Despite all the tidying and maintenance, yesterday my XP gave me the window telling me it is out of virtual memory. Though I have three hard drives, I admit I have too many graphic programs and pictures. It has been a good workhorse.
Our son, the Toronto banker, is the real computer maharishi and in comparison, my 'puter knowledge makes me feel like I am in still in computer kindergarten.
Every family needs a Rodney. When he comes home, my computer gets cleaned up, updated, new programs installed and he makes it runs like a brand new machine. He is very patient. Even when he spent hours fixing an infuriating problem and I came in and asked him a dumb question, he was polite. That's a real test of character. Fred has done that to me several times when my machine is requiring resuscitation. He stands and observes, often eating a banana or a cookie, casually offering basic fix-it suggestions – all of which I have tried. I use what little restraint I have left to not yell at him because it's not him I am angry with but he is an easy target. When my computer and printer are humming along serenely, the world is real fine. However when the gremlins get in and for no reason at all, hopelessly mess everything up, I am like the dog that goes at the porcupine and doesn't give up or walk away despite a face full of quills. A flaw in my character makes it become personal.
Of all the systems, I loved my little Windows 95. It was so fun. I learned almost all my computer skills on that little guy. It was easy to drive – easy to fix. I crashed it several times and it taught me to not be afraid because whatever goes awry can be mended. When it was brought down by a nasty virus and was too old for security updates and repairs, I felt like I had lost an old friend.
Several years later on a hot August afternoon, lightening stuck five feet from our house. The storm came so quickly; I hadn't shut off my Windows ME. When the lights came back on, my computer didn't. I was hoping at least for the blue screen of death but instead I got the black screen of annihilation. I couldn't call Rodney because our phones and phone lines were also torched. I rode the bumpy learning curve and eventually restored it though it took half a year till everything worked correctly.
December 2008 as I was singing about the midnight clear and my printer was chugging out our Christmas card, suddenly everything stopped. I thought it was a paper jam, but a closer look revealed that my printer was being uninstalled and the cursor was flying all over my monitor. A flaw that particular day in Microsoft Explorer allowed a hacker to get inside my computer. By the time I figured out what was going on and unplugged my modem, my faithful XP was considerably muddled up. It Came Upon The Midnight Clear received a new chorus that afternoon.

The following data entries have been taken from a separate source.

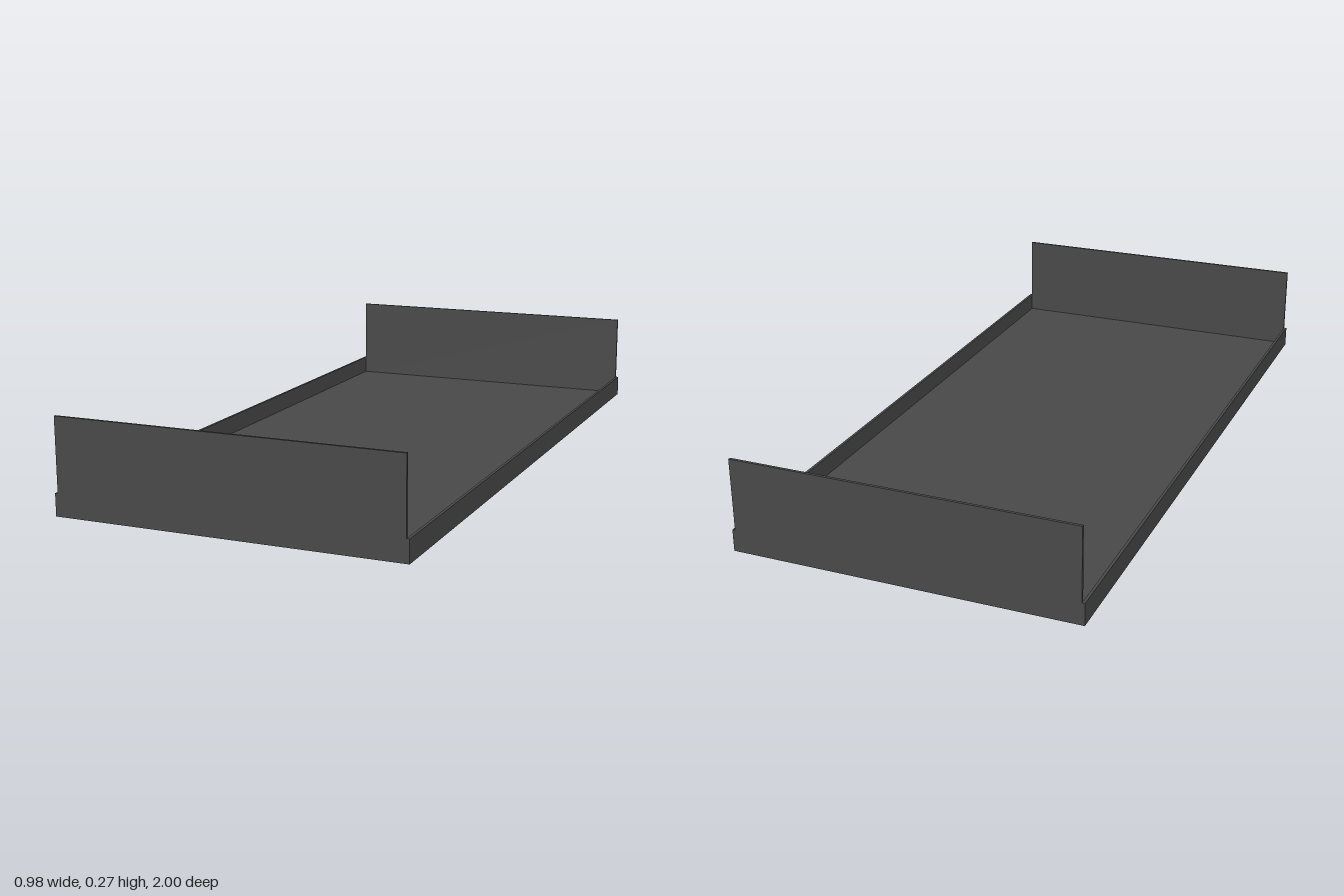
import * as THREE from 'three';

const WIDTH = 0.96;     // inner width between the side rails
const LENGTH = 2;
const SHEET = 0.008;    // panel thickness
const RAIL_H = 0.062;
const END_H = 0.266;

export function createModel() {
  const group = new THREE.Group();
  const material = new THREE.MeshStandardMaterial({ color: 0x484848 });

  // Box panel resting on height y
  const panel = (name, w, h, d, x, y, z) => {
    const mesh = new THREE.Mesh(new THREE.BoxGeometry(w, h, d), material);
    mesh.name = name;
    mesh.position.set(x, y + h / 2, z);
    group.add(mesh);
  };

  // Floor between the end panels
  panel('floor', WIDTH, SHEET, LENGTH - 2 * SHEET, 0, 0, 0);

  // Low rails along the outside of the long edges
  for (const [side, s] of [['left', 1], ['right', -1]]) {
    panel(side + 'Rail', SHEET, RAIL_H, LENGTH, s * (WIDTH + SHEET) / 2, 0, 0);
  }

  // Tall panels at both ends
  for (const [end, s] of [['front', 1], ['back', -1]]) {
    panel(end + 'Panel', WIDTH, END_H, SHEET, 0, 0, s * (LENGTH - SHEET) / 2);
  }

  return group;
}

Years ago when my Windows 95 couldn't be revived and I was in the middle of a deadline-computer job (I do custom graphic work) – I switched to the MS-DOS to finish. Not a good idea. The ancient clunker was agonizing slow, inflexible and refused to cooperate. I did what I have always dreamed of doing in the heat of a computer conflict. I unplugged the tower and carried it outside. Pumped with adrenaline, holding it above my head, I tossed it as far as I was able. Then I picked it up and threw it again, and again and again. Likely not what an anger management course would advocate, but golly, it felt great. I walked back in the house and hugged my broken little '95.
Everyone with a computer has a frustrating story or two – it's part of the game and my PC and I have a love-hate relationship. The world as we know it has been commandeered by computers and sometimes I think it was more peaceful back in the day. I actually had to write with pen and paper, get up and walk to check the time, the temperature, and the news of the day or fetch a long forgotten book once called the dictionary. I also seemed to have more postage stamps on hand.
With a smile I remember the day Fred came home from town and discovered computer parts strewn all over our front yard. Very cautiously he remarked, "It finally crashed, huh?"
My Toronto kids are big Mac fans and are trying to sell me on that system. I am almost persuaded. They tell me Macs don't have the frustrating hitches and hiccups that IBM is proverbially known for. I think of my computer combat memoirs then reckon - well, where would be the fun in that?